The Juke is offered in four trim levels counting the Nismo, with either front- or all-wheel drive, and a 5-speed manual transmission or 6-step CVT. The all-wheel-drive system divides the torque 50-50 front/rear, and can move the torque between left and right wheels to meet traction demands.
The Juke seats five, but don't count on more than four for actually going anywhere. The standard rear seat is a fold-flat 60/40, so there's good cargo space behind the front seat, the easiest way to use Juke.
The comfortable front seats are covered with a sporty fabric in the SV and impressive leather in the SL, with classy synthetic suede trim in the Nismo. The center console design is inspired by a motorcycle gas tank, and its hard plastic trim is painted a glossy silver or deep metallic red. It's distinctive and way cool. Center armrest, however, is optional.
The fuel mileage with front-wheel drive and CVT is rated at 27 city/ 32 highway, and with all-wheel drive it's 2 mpg less.
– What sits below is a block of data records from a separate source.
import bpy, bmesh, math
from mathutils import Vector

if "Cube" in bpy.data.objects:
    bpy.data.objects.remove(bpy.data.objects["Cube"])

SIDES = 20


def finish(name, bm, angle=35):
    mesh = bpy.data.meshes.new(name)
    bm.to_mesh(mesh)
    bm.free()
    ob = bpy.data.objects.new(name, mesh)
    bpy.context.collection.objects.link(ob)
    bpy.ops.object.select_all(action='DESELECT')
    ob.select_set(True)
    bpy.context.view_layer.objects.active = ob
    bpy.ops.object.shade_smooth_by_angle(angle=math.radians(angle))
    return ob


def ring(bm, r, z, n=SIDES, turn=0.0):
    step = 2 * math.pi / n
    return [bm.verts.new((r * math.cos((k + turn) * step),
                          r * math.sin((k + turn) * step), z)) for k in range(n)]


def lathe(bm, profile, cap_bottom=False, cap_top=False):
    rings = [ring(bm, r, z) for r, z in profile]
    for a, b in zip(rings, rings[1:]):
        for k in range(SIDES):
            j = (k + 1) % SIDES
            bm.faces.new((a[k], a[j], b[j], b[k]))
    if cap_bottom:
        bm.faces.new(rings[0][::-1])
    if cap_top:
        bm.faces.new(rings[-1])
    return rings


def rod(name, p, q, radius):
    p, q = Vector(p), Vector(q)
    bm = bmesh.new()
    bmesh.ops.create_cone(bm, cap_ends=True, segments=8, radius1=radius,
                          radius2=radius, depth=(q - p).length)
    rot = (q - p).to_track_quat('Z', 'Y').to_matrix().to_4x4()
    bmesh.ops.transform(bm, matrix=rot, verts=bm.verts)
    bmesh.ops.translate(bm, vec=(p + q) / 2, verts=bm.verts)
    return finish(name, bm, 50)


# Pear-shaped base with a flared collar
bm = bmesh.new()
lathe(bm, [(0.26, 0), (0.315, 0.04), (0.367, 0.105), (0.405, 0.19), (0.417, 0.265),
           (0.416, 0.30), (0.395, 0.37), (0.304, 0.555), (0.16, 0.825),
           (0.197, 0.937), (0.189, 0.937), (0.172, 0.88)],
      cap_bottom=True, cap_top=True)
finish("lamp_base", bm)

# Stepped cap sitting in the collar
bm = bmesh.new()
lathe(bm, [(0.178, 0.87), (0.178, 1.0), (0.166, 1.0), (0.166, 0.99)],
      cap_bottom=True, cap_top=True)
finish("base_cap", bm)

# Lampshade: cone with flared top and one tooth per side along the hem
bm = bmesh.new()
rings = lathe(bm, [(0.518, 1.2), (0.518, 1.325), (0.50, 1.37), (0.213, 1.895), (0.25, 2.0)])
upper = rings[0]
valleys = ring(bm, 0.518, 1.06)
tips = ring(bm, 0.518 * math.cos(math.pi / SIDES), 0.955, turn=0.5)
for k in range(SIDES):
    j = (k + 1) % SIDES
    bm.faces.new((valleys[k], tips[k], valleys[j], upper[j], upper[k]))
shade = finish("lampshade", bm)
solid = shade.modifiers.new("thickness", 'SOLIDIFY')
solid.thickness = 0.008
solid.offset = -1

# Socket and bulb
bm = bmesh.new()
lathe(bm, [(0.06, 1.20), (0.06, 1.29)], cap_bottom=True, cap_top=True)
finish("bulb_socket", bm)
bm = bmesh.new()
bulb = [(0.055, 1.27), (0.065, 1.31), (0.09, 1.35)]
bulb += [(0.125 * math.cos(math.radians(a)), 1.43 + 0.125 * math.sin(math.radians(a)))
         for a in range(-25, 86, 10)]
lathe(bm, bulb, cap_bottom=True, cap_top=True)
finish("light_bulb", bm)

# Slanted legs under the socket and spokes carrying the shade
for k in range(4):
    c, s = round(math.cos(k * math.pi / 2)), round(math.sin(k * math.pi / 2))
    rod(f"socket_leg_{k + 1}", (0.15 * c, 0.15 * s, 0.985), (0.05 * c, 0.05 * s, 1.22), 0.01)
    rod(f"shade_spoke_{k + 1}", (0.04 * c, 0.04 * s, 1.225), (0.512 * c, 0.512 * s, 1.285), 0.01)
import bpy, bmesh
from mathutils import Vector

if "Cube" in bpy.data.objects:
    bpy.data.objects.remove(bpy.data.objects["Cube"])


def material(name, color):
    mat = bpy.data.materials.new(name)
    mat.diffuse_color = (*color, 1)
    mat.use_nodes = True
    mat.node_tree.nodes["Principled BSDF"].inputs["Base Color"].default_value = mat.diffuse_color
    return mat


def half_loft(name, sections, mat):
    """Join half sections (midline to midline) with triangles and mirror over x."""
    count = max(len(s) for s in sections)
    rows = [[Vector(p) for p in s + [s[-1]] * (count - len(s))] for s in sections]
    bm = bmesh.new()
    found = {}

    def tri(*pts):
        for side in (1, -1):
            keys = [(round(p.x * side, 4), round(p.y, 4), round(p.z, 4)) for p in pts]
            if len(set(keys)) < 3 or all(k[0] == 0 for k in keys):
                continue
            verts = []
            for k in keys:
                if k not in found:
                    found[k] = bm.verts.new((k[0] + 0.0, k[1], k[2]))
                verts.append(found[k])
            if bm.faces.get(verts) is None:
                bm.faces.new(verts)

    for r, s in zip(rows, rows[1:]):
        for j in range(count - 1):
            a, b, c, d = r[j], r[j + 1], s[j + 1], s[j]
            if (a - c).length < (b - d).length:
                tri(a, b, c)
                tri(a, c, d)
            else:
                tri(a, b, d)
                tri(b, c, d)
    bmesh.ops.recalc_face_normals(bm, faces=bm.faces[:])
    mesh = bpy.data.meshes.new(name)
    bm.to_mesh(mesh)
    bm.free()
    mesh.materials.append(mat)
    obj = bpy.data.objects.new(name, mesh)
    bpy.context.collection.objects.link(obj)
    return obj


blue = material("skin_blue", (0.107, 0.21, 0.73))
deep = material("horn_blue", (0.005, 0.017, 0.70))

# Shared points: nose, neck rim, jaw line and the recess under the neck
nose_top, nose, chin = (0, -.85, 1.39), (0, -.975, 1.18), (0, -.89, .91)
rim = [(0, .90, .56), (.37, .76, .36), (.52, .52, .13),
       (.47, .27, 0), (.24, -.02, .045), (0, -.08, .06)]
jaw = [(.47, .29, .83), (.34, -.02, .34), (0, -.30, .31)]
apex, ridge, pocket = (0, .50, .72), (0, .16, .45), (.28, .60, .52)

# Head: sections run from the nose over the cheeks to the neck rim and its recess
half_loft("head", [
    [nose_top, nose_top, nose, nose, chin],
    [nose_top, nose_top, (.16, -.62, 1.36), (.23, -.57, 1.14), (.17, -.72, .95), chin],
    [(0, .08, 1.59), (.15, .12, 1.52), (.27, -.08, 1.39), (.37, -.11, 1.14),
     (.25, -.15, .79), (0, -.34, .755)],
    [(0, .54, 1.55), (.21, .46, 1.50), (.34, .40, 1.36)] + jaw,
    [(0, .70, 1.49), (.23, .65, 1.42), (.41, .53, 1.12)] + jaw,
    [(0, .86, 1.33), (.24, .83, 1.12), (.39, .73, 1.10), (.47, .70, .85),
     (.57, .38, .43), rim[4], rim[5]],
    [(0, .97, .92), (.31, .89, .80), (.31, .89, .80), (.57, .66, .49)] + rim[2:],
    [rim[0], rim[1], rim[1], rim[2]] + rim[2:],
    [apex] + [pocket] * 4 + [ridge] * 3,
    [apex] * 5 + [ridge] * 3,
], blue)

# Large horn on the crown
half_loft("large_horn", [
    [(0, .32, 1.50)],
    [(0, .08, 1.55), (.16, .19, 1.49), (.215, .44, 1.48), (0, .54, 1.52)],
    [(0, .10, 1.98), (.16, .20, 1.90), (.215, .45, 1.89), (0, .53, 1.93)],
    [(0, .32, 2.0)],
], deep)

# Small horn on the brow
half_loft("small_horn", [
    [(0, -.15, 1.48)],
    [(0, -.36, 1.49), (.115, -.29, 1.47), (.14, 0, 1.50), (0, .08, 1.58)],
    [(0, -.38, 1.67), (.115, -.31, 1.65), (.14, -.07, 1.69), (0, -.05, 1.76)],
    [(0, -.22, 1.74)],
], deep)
In 390 miles of driving with an all-wheel-drive Nismo, including freeway, around-town and a couple of spirited backroads runs with frequent full throttle, we averaged 25.8 mpg. The bad news is that premium gasoline is recommended.
The continuously variable transmission, or CVT, is a good one. It can be used like an automatic, shifted into Drive and forgotten, or shifted manually with six speed ranges. However, in the awd Nismo at least, the CVT isn't sporty enough, because it does too much on its own. A 6-speed manual gearbox is available for models with front-wheel drive. The manual transmission wrings out the quickest acceleration and is the most fun for this car, but the front-wheel drive transmits torque steer and allows understeer. What the Juke needs is all-wheel drive with a manual transmission. Then we'd agree with Nissan and call it a sport cross.